Earlier this year Kathy and I visited friends who were staying in Arizona. On our way to visit the Grand Canyon we stopped in beautiful Sedona. And after enjoying a coffee on a balcony overlooking the red rock mountains we decided to embark on a hike toward a popular spot called Devil’s Bridge.
It was an incredible walk with some of the most amazing views. The last few hundred feet were steep with no hand rails so it was getting tough, but we pressed on.
When we finally arrived at our destination I decided to make my way onto the bridge. While I’m not typically afraid of heights, as I ventured out, my heart was pounding and I was a little shaky. The area was about 10-15 feet wide which seems like plenty of room until you realize you’re hundreds of feet above the ground.
I looked over to Kathy and our friends who were waiting for me on safer ground. I waived as she took some pictures and as I stood there, my legs got a little wobbly and thoughts started flooding my mind.
- What if a wind came up and blew me off? (turns out that actually happened later this year)
- What if while I’m standing here trying to be brave for the picture I lose my footing and slide off the edge.
- What if someone else came out here and brushed by me (and I pushed them off in self-protection)
Well, obviously I made it back and we continued on our way down the mountain. But here’s the thing…I experienced some fear that day and that’s a good thing. We all experience fear at some point in our lives and here are two reasons why we should be thankful for it.
1. Fear alerts us to “danger”
This one may be obvious but fear is a good thing because it makes us aware of potentially dangerous situations. It helps protect us from hot stoves, crossing busy streets and when we get too close to the edge of a river or mountain. Fear can act as a guardrail keeping us on the safe side of danger. While I enjoyed the challenge of Devil’s Bridge a healthy fear of the surroundings made me use the necessary caution to do so safely.
But there’s another reason fear is your friend.
2. Fear alerts us to “possibilities”
How many times have you decided not to do something because you were afraid? You saw an opportunity but you got nervous and backed away from it. I get it; fear has a way of warning us against doing something…like it’s looking out for us. But I think that’s a big mistake. Many times our fear is telling us to move ahead and do the very thing we are afraid of.
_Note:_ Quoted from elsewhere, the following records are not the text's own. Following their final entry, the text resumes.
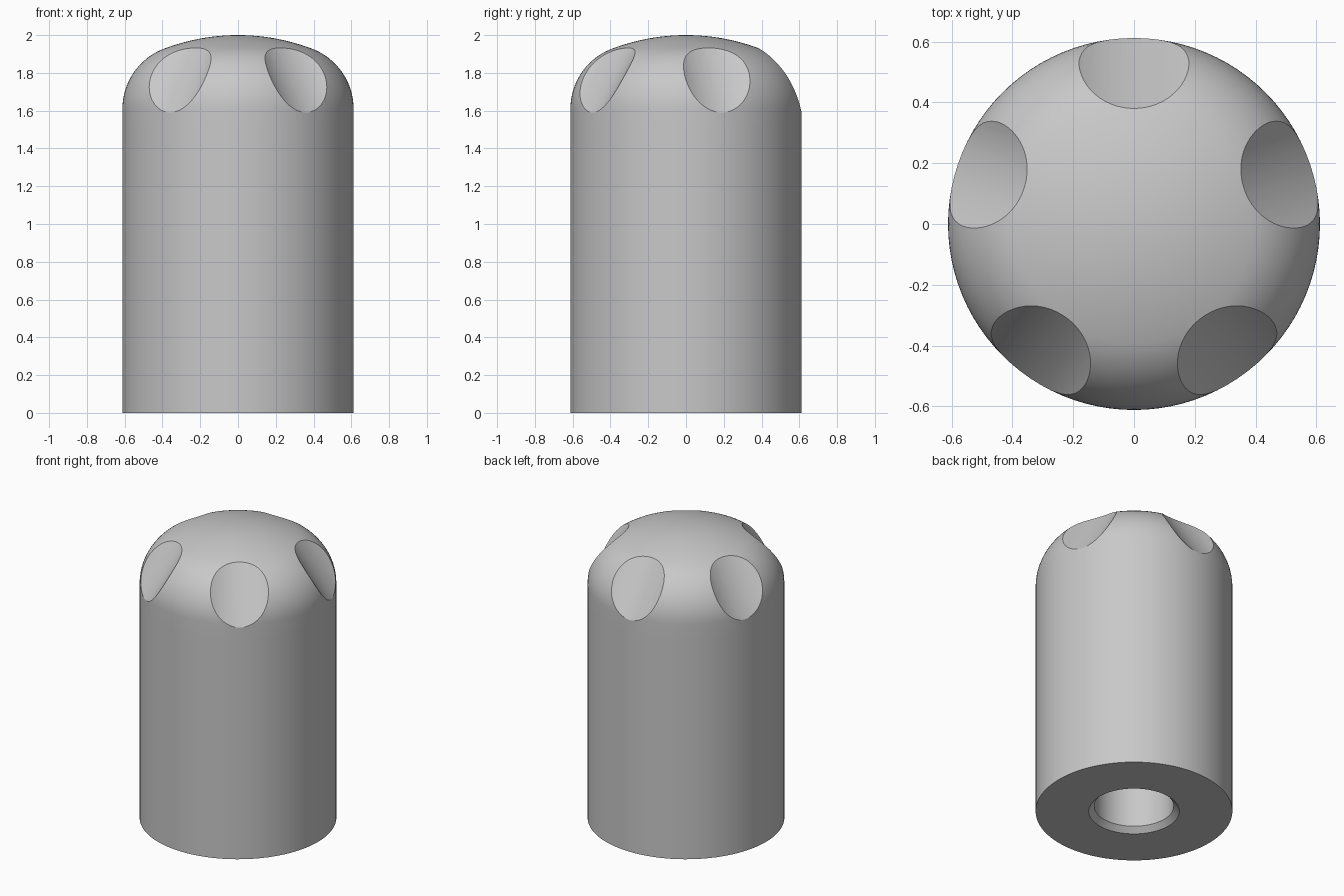
import bpy, bmesh
from math import sin, cos, pi, radians, atan2, hypot
from mathutils import Matrix, Vector

default = bpy.data.objects.get("Cube")
if default:
    bpy.data.objects.remove(default, do_unlink=True)

SIDES = 96
RADIUS = 0.612
SHOULDER_Z = 1.61
SHOULDER_R = 0.34
CROWN_R = 1.1
BORE_R, BORE_DEPTH, CHAMFER = 0.247, 1.0, 0.035

grey = bpy.data.materials.new("plain_grey")
grey.use_nodes = True
colour = (0.58, 0.58, 0.58, 1)
grey.diffuse_color = colour
grey.node_tree.nodes["Principled BSDF"].inputs["Base Color"].default_value = colour


def add_object(name, bm):
    mesh = bpy.data.meshes.new(name)
    bmesh.ops.recalc_face_normals(bm, faces=bm.faces)
    bm.to_mesh(mesh)
    bm.free()
    mesh.materials.append(grey)
    obj = bpy.data.objects.new(name, mesh)
    bpy.context.collection.objects.link(obj)
    return obj


def arc(cx, cz, r, start, end, steps):
    angles = [start + (end - start) * i / steps for i in range(steps + 1)]
    return [(cx + r * cos(a), cz + r * sin(a)) for a in angles]


# Profile: blind bore, chamfer, base, wall, rounded shoulder, shallow crown
shoulder_x = RADIUS - SHOULDER_R
crown_z = 2 - CROWN_R
tangent = atan2(SHOULDER_Z - crown_z, shoulder_x)
profile = [(0, BORE_DEPTH), (BORE_R, BORE_DEPTH), (BORE_R, CHAMFER),
           (BORE_R + CHAMFER, 0), (RADIUS, 0), (RADIUS, 1.5)]
profile += arc(shoulder_x, SHOULDER_Z, SHOULDER_R, 0, tangent, 16)
profile += arc(0, crown_z, CROWN_R, tangent, pi / 2, 10)[1:]

# Body: the profile turned about the upright axis
bm = bmesh.new()
verts = [bm.verts.new((x, 0, z)) for x, z in profile]
edges = [bm.edges.new(pair) for pair in zip(verts, verts[1:])]
bmesh.ops.spin(bm, geom=verts + edges, cent=(0, 0, 0), axis=(0, 0, 1),
               angle=2 * pi, steps=SIDES, use_duplicate=False)
bmesh.ops.remove_doubles(bm, verts=bm.verts, dist=0.0005)
body = add_object("knob_body", bm)

# Scoops: five slanted cylinders cut finger grips into the shoulder
SCOOP_R = 0.39
upper, lower = Vector((0.375, 0, 1.94)), Vector((0.612, 0, 1.59))
slope = (lower - upper).normalized()
outward = Vector((-slope.z, 0, slope.x))
tilt = slope.to_track_quat("Z", "Y").to_matrix().to_4x4()
centre = (upper + lower) / 2 + outward * SCOOP_R
cutters = []
for i in range(5):
    turn = Matrix.Rotation(radians(90 + 72 * i), 4, "Z")
    bm = bmesh.new()
    bmesh.ops.create_cone(bm, cap_ends=True, segments=128, radius1=SCOOP_R,
                          radius2=SCOOP_R, depth=1.2,
                          matrix=turn @ Matrix.Translation(centre) @ tilt)
    cutter = add_object(f"scoop_cutter_{i + 1}", bm)
    cutter.hide_render = True
    cutters.append(cutter)
    cut = body.modifiers.new(f"scoop_{i + 1}", "BOOLEAN")
    cut.operation = "DIFFERENCE"
    cut.solver = "EXACT"
    cut.object = cutter

# Bake the cuts and drop the cutters
graph = bpy.context.evaluated_depsgraph_get()
cut_mesh = bpy.data.meshes.new_from_object(body.evaluated_get(graph))
body.modifiers.clear()
body.data = cut_mesh
for cutter in cutters:
    bpy.data.objects.remove(cutter, do_unlink=True)

# Smooth shading with crisp rims
bpy.ops.object.select_all(action="DESELECT")
body.select_set(True)
bpy.context.view_layer.objects.active = body
bpy.ops.object.shade_smooth_by_angle(angle=radians(22))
I could have allowed the fear I felt on the hike keep me from experiencing the thrill of making it out on the bridge. But instead I experienced an incredible moment by pushing through my fear. The very thing you are afraid of may be the very thing you ought to do. In fact I suggest the fear you feel is often confirmation you should do it.
So what are you afraid of? Afraid to ask that person out? Afraid to go to the gym for the first time? Afraid to confront a problem at work? Afraid to pursue a dream?
Be clear on what you’re really afraid of.
You’re not afraid to ask someone out…you’re afraid they’ll say “No”. You’re afraid of rejection.
You’re not afraid of exercising…you’re afraid of trying in front of strangers. You’re afraid of embarrassment.
You’re not afraid to have a conversation with a co-worker…you’re afraid the situation will get worse. You’re afraid of escalation.
You’re not afraid of your dream, you’re afraid of what others will say about it…you’re afraid it won’t work out like you hope it will. You’re afraid of failure.
Fear of rejection, embarrassment, retaliation and failure are common fears we all struggle with from time to time. And it would be easier to walk the other way rather than embracing them; but pushing through your fear is the one thing that will bring about the change you really want.
Fear is often a sign that you are doing something important. Fear is a natural part of any new decision or path that you want to take in your life. But imagine what you miss out on if you choose to stay put.
“Everything you want is on the other side of fear.” Jack Canfield
So ask the person out, go to the gym, address the problem with your coworker and pursue your dream. If you don’t, you let fear keep you stuck, and you never get the date…you stay unhealthy…your workplace relationship actually gets worse…and you continue to live an unfulfilled life. The cost of not embracing fear is too high.
Fear is your friend…because it alerts you to danger but it also alerts you to possibilities.
If you need to make a change and fear is holding your back, ask yourself these 3 questions:
What am I really afraid of?
What is the worst outcome that can possibly happen? (It’s likely not as bad as you think)
How will I feel if I look back in 6 months and have not made the change(s) I want to make?
Q. What are you afraid of and what is your fear telling you to do about it?